Even more important, the LTP. You need to get out more if you know what this one stands for, but the LTP is going to be the most important document Phil Goff introduces in his first term as mayor. LTP means Long Term Plan, and “long term” means 10 years. The LTP gets redrawn every three years, and that’s due in 2018.
The Department of Internal Affairs (another thing that could do with a name change) says “LTPs outline all things a council does and how they fit together. They show what will be done over the plan’s 10 year period, why the council is doing things and their costs.”
The council also makes an annual plan, which is the budget for each year. But most things it does take longer than a year to achieve, so the LTP is where it sets out, and invites consultation on, all the most important elements of its programme.
So why don’t we call it, I don’t know, the City Plan? There’s already a 40-year plan, which is called, slightly confusingly, the Auckland Plan. But City Plan sounds more pressing, right? Or something else? The Tamaki Makaurau Masterpiece? Your turn to share: #renametheLTP
As for UP, that’s the Unitary Plan, a title that is almost entirely unself-explanatory. It’s the blueprint for the city: the maps and rules that say what can be built where and how it must be done. Is there a reason we don’t call it the Auckland Blueprint? Or even the Rulebook, although that doesn’t sound entirely in keeping with the shorts-sunfrocks-jandals ethic of the place.

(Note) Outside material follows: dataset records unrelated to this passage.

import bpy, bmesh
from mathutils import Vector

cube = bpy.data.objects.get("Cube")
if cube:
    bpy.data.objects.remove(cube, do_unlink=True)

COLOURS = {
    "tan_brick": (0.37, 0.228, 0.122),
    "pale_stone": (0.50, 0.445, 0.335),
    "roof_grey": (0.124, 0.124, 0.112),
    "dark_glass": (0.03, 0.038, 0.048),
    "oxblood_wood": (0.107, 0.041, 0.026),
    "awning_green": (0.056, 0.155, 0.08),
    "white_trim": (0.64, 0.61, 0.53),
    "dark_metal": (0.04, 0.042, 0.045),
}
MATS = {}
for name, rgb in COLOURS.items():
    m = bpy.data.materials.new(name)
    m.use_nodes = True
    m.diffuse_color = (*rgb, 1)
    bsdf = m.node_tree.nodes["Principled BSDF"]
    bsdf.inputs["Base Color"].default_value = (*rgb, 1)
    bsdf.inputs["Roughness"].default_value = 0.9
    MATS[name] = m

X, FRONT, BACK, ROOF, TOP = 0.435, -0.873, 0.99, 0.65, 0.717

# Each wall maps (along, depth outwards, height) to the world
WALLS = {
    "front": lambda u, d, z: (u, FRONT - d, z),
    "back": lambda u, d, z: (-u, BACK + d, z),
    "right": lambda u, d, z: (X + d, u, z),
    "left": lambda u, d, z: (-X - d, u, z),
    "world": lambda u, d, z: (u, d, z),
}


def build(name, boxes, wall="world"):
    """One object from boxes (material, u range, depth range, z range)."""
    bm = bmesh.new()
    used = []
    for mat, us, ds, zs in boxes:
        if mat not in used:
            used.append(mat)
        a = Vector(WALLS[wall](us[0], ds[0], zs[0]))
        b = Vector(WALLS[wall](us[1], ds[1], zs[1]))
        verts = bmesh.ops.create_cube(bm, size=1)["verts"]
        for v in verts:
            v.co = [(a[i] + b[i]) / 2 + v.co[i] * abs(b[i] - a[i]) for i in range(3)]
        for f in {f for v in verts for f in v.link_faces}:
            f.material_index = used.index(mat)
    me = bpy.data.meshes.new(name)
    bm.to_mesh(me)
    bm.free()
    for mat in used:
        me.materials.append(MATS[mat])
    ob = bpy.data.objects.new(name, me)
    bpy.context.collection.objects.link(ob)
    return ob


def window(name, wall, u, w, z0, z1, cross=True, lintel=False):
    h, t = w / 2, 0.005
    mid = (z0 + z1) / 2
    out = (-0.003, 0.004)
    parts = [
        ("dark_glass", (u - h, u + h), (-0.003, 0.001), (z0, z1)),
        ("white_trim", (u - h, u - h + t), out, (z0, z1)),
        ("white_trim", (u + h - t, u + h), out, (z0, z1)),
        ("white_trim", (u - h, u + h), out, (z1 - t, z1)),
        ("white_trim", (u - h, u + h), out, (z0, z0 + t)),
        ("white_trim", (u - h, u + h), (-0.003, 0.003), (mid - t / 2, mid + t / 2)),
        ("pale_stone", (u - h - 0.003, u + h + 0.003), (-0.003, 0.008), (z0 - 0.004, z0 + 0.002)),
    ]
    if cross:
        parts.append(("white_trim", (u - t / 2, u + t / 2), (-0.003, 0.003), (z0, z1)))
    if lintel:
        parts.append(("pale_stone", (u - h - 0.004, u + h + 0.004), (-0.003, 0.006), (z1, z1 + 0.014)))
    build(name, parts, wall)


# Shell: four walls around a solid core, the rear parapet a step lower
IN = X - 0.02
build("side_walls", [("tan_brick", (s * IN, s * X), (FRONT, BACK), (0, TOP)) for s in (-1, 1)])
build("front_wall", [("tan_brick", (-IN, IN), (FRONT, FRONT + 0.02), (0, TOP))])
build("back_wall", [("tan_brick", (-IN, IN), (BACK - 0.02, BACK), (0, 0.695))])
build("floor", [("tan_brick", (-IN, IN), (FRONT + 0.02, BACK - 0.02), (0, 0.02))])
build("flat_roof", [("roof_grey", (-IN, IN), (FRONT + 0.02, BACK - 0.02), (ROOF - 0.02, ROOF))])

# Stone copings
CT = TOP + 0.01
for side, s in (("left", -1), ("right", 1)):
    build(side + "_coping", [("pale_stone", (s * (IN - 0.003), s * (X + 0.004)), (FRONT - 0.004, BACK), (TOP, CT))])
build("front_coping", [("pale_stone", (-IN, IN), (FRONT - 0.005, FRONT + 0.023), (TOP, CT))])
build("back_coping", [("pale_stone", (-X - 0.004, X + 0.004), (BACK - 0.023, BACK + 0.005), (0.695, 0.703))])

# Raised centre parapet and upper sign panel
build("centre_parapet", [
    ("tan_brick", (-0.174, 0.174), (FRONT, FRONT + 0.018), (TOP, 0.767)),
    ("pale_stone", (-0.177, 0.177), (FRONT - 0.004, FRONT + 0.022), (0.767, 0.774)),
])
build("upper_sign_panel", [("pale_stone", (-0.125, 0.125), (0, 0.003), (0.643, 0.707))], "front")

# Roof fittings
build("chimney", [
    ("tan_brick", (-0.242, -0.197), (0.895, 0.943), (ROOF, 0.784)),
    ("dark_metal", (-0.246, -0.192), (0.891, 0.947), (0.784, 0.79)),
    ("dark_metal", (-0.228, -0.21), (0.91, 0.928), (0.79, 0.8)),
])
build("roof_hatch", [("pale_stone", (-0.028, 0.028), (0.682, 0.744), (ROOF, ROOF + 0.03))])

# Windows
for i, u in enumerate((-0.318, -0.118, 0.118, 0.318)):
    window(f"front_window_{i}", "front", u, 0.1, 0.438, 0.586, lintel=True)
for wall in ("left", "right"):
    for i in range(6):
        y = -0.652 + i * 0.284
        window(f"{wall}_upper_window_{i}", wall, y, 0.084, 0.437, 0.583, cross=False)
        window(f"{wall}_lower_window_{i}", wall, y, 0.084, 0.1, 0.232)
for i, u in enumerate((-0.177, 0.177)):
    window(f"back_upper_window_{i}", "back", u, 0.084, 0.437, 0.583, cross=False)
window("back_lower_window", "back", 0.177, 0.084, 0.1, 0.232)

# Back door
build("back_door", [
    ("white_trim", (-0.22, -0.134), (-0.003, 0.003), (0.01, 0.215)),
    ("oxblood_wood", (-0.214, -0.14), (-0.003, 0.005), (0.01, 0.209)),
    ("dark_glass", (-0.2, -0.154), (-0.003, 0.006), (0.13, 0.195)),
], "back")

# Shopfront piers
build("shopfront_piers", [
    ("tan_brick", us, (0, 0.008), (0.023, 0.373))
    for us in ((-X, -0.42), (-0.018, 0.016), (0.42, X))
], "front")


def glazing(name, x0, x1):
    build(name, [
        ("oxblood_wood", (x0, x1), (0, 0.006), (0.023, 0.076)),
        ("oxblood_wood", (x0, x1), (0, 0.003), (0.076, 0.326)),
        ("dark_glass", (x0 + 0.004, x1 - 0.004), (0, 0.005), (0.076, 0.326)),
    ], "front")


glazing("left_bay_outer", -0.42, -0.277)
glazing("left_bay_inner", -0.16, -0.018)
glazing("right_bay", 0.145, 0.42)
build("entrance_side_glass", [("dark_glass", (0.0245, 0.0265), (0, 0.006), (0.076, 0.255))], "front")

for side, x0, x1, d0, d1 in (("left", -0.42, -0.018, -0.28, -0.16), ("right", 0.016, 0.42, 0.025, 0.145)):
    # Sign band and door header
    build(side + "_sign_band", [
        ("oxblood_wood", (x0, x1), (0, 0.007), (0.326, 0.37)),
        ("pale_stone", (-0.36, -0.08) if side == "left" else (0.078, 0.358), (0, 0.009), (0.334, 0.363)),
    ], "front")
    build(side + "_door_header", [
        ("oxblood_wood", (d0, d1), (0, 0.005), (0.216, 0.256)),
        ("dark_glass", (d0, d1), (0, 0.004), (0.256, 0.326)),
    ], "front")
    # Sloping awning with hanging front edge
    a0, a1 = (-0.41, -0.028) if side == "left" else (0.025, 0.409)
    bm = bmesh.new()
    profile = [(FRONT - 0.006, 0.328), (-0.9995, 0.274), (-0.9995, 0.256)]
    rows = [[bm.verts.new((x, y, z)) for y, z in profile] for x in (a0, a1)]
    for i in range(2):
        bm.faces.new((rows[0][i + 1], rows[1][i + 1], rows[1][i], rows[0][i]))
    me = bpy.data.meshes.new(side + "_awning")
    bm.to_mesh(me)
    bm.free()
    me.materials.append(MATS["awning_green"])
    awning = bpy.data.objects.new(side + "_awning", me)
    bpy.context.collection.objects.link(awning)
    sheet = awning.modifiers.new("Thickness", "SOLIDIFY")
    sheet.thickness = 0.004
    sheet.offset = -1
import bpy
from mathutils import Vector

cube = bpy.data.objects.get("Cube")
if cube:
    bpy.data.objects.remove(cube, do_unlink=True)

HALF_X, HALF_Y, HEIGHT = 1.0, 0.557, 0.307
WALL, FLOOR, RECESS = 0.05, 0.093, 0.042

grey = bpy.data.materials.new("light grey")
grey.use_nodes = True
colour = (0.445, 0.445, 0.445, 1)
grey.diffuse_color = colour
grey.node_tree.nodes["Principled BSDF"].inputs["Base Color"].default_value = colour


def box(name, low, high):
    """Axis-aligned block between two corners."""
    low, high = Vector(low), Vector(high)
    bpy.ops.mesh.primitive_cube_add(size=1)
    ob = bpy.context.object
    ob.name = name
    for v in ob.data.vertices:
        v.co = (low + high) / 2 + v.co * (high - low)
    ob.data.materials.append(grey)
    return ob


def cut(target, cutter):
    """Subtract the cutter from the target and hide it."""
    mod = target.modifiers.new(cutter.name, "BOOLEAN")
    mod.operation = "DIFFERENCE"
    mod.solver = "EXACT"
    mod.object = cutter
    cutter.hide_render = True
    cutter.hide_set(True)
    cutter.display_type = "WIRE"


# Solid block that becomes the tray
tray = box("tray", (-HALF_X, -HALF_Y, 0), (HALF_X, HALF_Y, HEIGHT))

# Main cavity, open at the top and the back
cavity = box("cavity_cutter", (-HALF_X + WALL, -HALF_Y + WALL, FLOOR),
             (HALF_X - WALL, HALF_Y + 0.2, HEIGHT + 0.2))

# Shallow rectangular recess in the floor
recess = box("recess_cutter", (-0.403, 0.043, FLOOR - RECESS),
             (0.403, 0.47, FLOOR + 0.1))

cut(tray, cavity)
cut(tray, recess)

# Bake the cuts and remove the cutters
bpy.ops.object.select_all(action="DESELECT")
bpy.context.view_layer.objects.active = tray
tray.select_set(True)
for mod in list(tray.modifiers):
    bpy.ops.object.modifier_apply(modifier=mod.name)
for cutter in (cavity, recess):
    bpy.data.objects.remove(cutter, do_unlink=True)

Again, council boffins, if you give things understandable and appealing names, we just might be more likely to engage.
ATEED? The trouble here is that if the agency technically known as Auckland Tourism Events and Economic Development (yes, that’s what ATEED stands for) gave itself a sensible name, there’d be an outcry about how it was senselessly wasting money.
It’s hard for government agencies of any kind to change their names. But the precedent is there. The Arts Council of NZ is now Creative New Zealand. The funding agency for broadcasting was turned into NZ on Air and is about to rename itself the NZ Media Fund.
There’s also Panuku Development Auckland, formed from the merger of Waterfront Auckland and Auckland Council Property Ltd. Panuku isn’t instantly communicable to most people, but “development” is. And Panuku does invite you to learn more. It’s a statement-of-identity name, not a boring turnoff name.
Sure, ATEED probably shouldn’t change its name just now. But are its role and functions under review? That does seem likely, given the attacks it’s had to withstand and the imminent departure of its CEO, Brett O’Riley. If this is happening, please oh please can the organisation get a new, meaningful, appealing name?
Make Auckland Great Again? Well, no, not that.
Greater Auckland would be good, except the lobby group Transport Blog has just snaffled this name for itself. Absolutely Positively Auckland sounds better than Absolutely Positively Wellington, let’s face it, but even Auckland probably doesn’t quite have the nerve for that. Or does it? Answers with this: #betterthanATEED
And the governing body? That’s the 20 elected councillors and mayor who supposedly are in charge of the city. We all think of them as the council. But the council itself has a thing where all members of the local boards, one rung down and also elected, are also legally “members of the council”, although they are not allowed to call themselves councillors.
Maybe this one is irresolvable. They could be the high council and the lesser councillors, but that would be ridiculous. And everything else I’ve banged on about, well that’s not really ridiculous at all. Is it?
Hat tip to Guy Williams for the prompt on this, btw. I saw him MC a session of architects and property people the other day where he declared didn’t know any of the words they used. And then he said, correctly I am sure, that he did not think he was alone.
Good names, good city. Like a good burger, it all helps.
The Spinoff Auckland is sponsored by Heart of the City, the business association dedicated to the growth of downtown Auckland as a vibrant centre for entertainment, retail, hospitality and business.